Exercise data section start

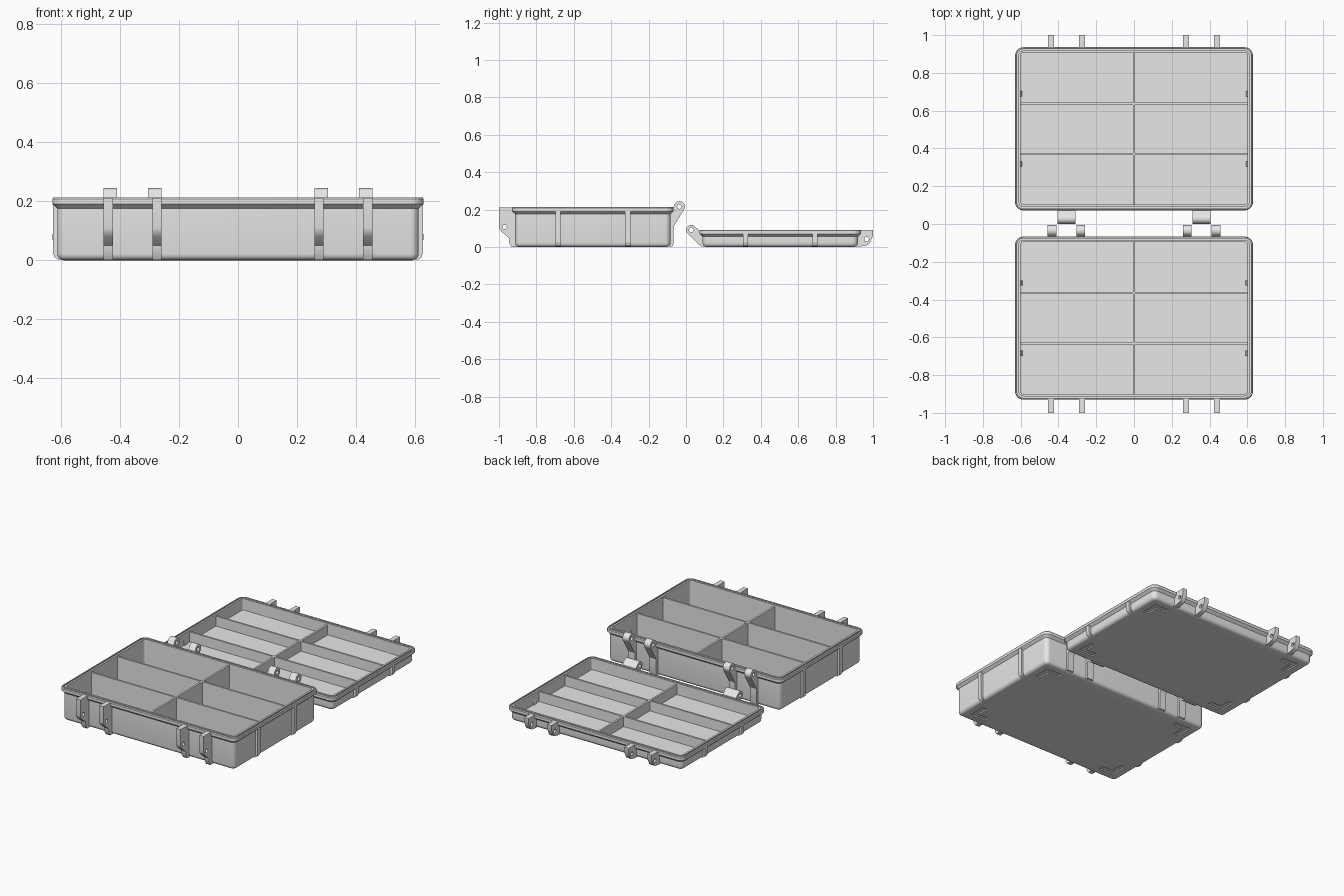
import bpy, bmesh
from math import sin, cos, pi, radians
from mathutils import Matrix, Vector

cube = bpy.data.objects.get("Cube")
if cube:
    bpy.data.objects.remove(cube, do_unlink=True)

grey = bpy.data.materials.new("light_grey")
grey.use_nodes = True
colour = (0.8, 0.8, 0.8, 1)
grey.diffuse_color = colour
grey.node_tree.nodes["Principled BSDF"].inputs["Base Color"].default_value = colour


def finish(name, bm):
    bmesh.ops.recalc_face_normals(bm, faces=bm.faces[:])
    mesh = bpy.data.meshes.new(name)
    bm.to_mesh(mesh)
    bm.free()
    mesh.materials.append(grey)
    ob = bpy.data.objects.new(name, mesh)
    bpy.context.collection.objects.link(ob)
    return ob


def activate(ob):
    bpy.ops.object.select_all(action='DESELECT')
    ob.select_set(True)
    bpy.context.view_layer.objects.active = ob


def smooth(ob):
    activate(ob)
    bpy.ops.object.shade_smooth_by_angle(angle=radians(30))


def cut(ob, cutter):
    mod = ob.modifiers.new("cut", 'BOOLEAN')
    mod.operation, mod.solver, mod.object = 'DIFFERENCE', 'EXACT', cutter
    activate(ob)
    bpy.ops.object.modifier_apply(modifier="cut")
    bpy.data.objects.remove(cutter, do_unlink=True)


def prism(name, outline, centre, width, axis='X'):
    """Extrude an outline along an axis, centred on the given position."""
    bm = bmesh.new()
    ends = []
    for d in (centre - width / 2, centre + width / 2):
        place = {'X': lambda a, b: (d, a, b), 'Y': lambda a, b: (a, d, b),
                 'Z': lambda a, b: (a, b, d)}[axis]
        ends.append([bm.verts.new(place(a, b)) for a, b in outline])
        bm.faces.new(ends[-1])
    n = len(outline)
    for i in range(n):
        j = (i + 1) % n
        bm.faces.new((ends[0][i], ends[0][j], ends[1][j], ends[1][i]))
    return finish(name, bm)


def arc(y, z, r, start, end, steps=16):
    angles = [radians(start + (end - start) * i / steps) for i in range(steps + 1)]
    return [(y + r * cos(a), z + r * sin(a)) for a in angles]


def drilled(name, outline, x, width, hole):
    """Prism across x with a round pin hole."""
    ob = prism(name, outline, x, width)
    bore = arc(hole[0], hole[1], 0.012, 0, 345, 23)
    cut(ob, prism("bore_cutter", bore, x, width * 2))
    smooth(ob)


HALF_X, HALF_Y, RADIUS = 0.63, 0.432, 0.045


def ring(inset, z, cy):
    """Rounded rectangle ring of points."""
    r = max(RADIUS - inset, 0.012)
    pts = []
    for q, (sx, sy) in enumerate([(1, 1), (-1, 1), (-1, -1), (1, -1)]):
        cx, cyy = sx * (HALF_X - inset - r), cy + sy * (HALF_Y - inset - r)
        for i in range(9):
            a = (q + i / 8) * pi / 2
            pts.append((cx + r * cos(a), cyy + r * sin(a), z))
    return pts


def tray(name, cy, h):
    # Outer fillet, flared rim, seal groove, then inner wall and floor
    profile = [(0.017 + 0.022 * (1 - sin(t * pi / 8)), 0.022 * (1 - cos(t * pi / 8)))
               for t in range(5)]
    profile += [(0.017, h - 0.037), (0, h - 0.022), (0, h - 0.005), (0.004, h),
                (0.010, h), (0.010, h - 0.008), (0.018, h - 0.008), (0.018, h),
                (0.030, h), (0.030, 0.018)]
    bm = bmesh.new()
    rings = [[bm.verts.new(p) for p in ring(i, z, cy)] for i, z in profile]
    for a, b in zip(rings, rings[1:]):
        n = len(a)
        for i in range(n):
            j = (i + 1) % n
            bm.faces.new((a[i], a[j], b[j], b[i]))
    bm.faces.new(rings[0])
    bm.faces.new(rings[-1])
    ob = finish(name, bm)

    # L-shaped corner recesses underneath
    for sx in (-1, 1):
        for sy in (-1, 1):
            ell = [(0, 0), (0.11, 0), (0.11, 0.035), (0.035, 0.035), (0.035, 0.11), (0, 0.11)]
            pts = [(sx * (HALF_X - 0.075 - a), cy + sy * (HALF_Y - 0.075 - b)) for a, b in ell]
            cut(ob, prism("recess_cutter", pts, 0, 0.016, 'Z'))
    smooth(ob)

    # Compartment dividers
    top = h - 0.01
    wall = [(-0.006, 0.01), (0.006, 0.01), (0.006, top), (-0.006, top)]
    prism(name + "_long_divider", wall, cy, 2 * HALF_Y - 0.05, 'Y')
    for s in (-1, 1):
        across = [(cy + s * 0.133 + a, b) for a, b in wall]
        prism(name + "_cross_divider", across, 0, 2 * HALF_X - 0.05)

    # Side ribs
    for sx in (-1, 1):
        for sy in (-1, 1):
            rib = [(0.59, 0.002), (0.61, 0.002), (0.622, 0.01), (0.628, 0.025),
                   (0.628, h - 0.02), (0.605, h - 0.02)]
            prism(name + "_side_rib", [(sx * a, b) for a, b in rib], cy + sy * 0.186, 0.028, 'Y')


tray("base_tray", -0.498, 0.213)
tray("lid_tray", 0.504, 0.092)

front_latch = [(-0.90, 0.001), (-0.932, 0.001), (-0.944, 0.02), (-0.948, 0.05), (-0.985, 0.08),
               (-0.996, 0.095), (-1.0, 0.11), (-1.0, 0.211), (-0.927, 0.211), (-0.915, 0.19)]
lid_latch = [(0.90, 0.002), (0.932, 0.002), (0.97, 0.01), (0.982, 0.02), (0.988, 0.035),
             (1.0, 0.058), (1.0, 0.09), (0.933, 0.09), (0.92, 0.07)]
base_hinge = [(-0.09, 0.002), (-0.072, 0.002), (-0.066, 0.02), (-0.066, 0.11)]
base_hinge += arc(-0.035, 0.216, 0.029, -35, 140) + [(-0.072, 0.207), (-0.09, 0.195)]
lid_hinge = [(0.10, 0.07), (0.075, 0.085)] + arc(0.028, 0.091, 0.027, 40, 230)
lid_hinge += [(0.07, 0.012), (0.085, 0.003), (0.10, 0.003)]

for side, s in (("left", 1), ("right", -1)):
    # Latch lugs on the outer edges
    for x in (0.275, 0.44):
        drilled(side + "_front_latch_lug", front_latch, s * x, 0.031, (-0.97, 0.107))
        drilled(side + "_lid_latch_lug", lid_latch, s * x, 0.031, (0.966, 0.042))
    # Hinge knuckles between the trays
    for x in (0.282, 0.434):
        drilled(side + "_base_hinge", base_hinge, s * x, 0.046, (-0.035, 0.216))
    drilled(side + "_lid_hinge", lid_hinge, s * 0.358, 0.096, (0.028, 0.091))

Exercise data section end

What the task asks ▸ Repeat exactly the lines of the records from the one containing "top), (-0.006, top)]" to the last, and include no line outside that stretch.

Finished task ▸
    wall = [(-0.006, 0.01), (0.006, 0.01), (0.006, top), (-0.006, top)]
    prism(name + "_long_divider", wall, cy, 2 * HALF_Y - 0.05, 'Y')
    for s in (-1, 1):
        across = [(cy + s * 0.133 + a, b) for a, b in wall]
        prism(name + "_cross_divider", across, 0, 2 * HALF_X - 0.05)

    # Side ribs
    for sx in (-1, 1):
        for sy in (-1, 1):
            rib = [(0.59, 0.002), (0.61, 0.002), (0.622, 0.01), (0.628, 0.025),
                   (0.628, h - 0.02), (0.605, h - 0.02)]
            prism(name + "_side_rib", [(sx * a, b) for a, b in rib], cy + sy * 0.186, 0.028, 'Y')


tray("base_tray", -0.498, 0.213)
tray("lid_tray", 0.504, 0.092)

front_latch = [(-0.90, 0.001), (-0.932, 0.001), (-0.944, 0.02), (-0.948, 0.05), (-0.985, 0.08),
               (-0.996, 0.095), (-1.0, 0.11), (-1.0, 0.211), (-0.927, 0.211), (-0.915, 0.19)]
lid_latch = [(0.90, 0.002), (0.932, 0.002), (0.97, 0.01), (0.982, 0.02), (0.988, 0.035),
             (1.0, 0.058), (1.0, 0.09), (0.933, 0.09), (0.92, 0.07)]
base_hinge = [(-0.09, 0.002), (-0.072, 0.002), (-0.066, 0.02), (-0.066, 0.11)]
base_hinge += arc(-0.035, 0.216, 0.029, -35, 140) + [(-0.072, 0.207), (-0.09, 0.195)]
lid_hinge = [(0.10, 0.07), (0.075, 0.085)] + arc(0.028, 0.091, 0.027, 40, 230)
lid_hinge += [(0.07, 0.012), (0.085, 0.003), (0.10, 0.003)]

for side, s in (("left", 1), ("right", -1)):
    # Latch lugs on the outer edges
    for x in (0.275, 0.44):
        drilled(side + "_front_latch_lug", front_latch, s * x, 0.031, (-0.97, 0.107))
        drilled(side + "_lid_latch_lug", lid_latch, s * x, 0.031, (0.966, 0.042))
    # Hinge knuckles between the trays
    for x in (0.282, 0.434):
        drilled(side + "_base_hinge", base_hinge, s * x, 0.046, (-0.035, 0.216))
    drilled(side + "_lid_hinge", lid_hinge, s * 0.358, 0.096, (0.028, 0.091))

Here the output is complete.